RECORD EXCERPTS section start
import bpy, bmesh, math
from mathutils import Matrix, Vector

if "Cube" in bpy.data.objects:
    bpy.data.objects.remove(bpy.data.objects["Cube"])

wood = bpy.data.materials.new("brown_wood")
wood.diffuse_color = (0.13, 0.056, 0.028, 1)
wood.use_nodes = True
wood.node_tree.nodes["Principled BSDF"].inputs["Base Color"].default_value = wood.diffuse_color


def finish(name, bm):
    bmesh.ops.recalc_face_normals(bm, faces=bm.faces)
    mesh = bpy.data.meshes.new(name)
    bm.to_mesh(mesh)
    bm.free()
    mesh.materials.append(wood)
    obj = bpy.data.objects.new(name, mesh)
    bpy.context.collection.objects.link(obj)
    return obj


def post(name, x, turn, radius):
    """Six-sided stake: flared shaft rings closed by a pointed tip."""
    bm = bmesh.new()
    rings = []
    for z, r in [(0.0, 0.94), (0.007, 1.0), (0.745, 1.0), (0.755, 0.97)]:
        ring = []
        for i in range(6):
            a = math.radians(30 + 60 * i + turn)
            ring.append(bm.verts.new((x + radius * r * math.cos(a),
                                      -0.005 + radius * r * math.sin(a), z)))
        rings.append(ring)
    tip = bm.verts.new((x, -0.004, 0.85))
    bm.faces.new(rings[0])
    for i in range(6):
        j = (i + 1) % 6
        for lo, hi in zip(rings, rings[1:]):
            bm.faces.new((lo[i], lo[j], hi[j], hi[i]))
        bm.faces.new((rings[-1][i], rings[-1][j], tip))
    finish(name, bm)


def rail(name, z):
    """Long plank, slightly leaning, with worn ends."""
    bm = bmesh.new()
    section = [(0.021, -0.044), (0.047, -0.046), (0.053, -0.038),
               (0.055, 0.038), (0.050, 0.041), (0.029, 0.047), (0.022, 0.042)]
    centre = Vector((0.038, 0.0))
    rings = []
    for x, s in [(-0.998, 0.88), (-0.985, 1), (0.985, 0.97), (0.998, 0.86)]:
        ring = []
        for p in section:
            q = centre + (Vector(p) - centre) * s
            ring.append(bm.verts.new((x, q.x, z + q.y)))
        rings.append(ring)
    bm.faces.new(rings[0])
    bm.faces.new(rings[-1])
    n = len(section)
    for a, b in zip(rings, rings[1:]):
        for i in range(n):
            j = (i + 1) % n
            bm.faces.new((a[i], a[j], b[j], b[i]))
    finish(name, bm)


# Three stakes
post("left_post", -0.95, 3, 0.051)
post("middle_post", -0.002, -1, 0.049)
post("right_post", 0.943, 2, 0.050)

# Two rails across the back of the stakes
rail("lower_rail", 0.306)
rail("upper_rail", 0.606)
RECORD EXCERPTS section end
WORK INSTRUCTION: Look through the data above for the word "post". Report each line where it occurs.

YOUR RESPONSE:
def post(name, x, turn, radius):
post("left_post", -0.95, 3, 0.051)
post("middle_post", -0.002, -1, 0.049)
post("right_post", 0.943, 2, 0.050)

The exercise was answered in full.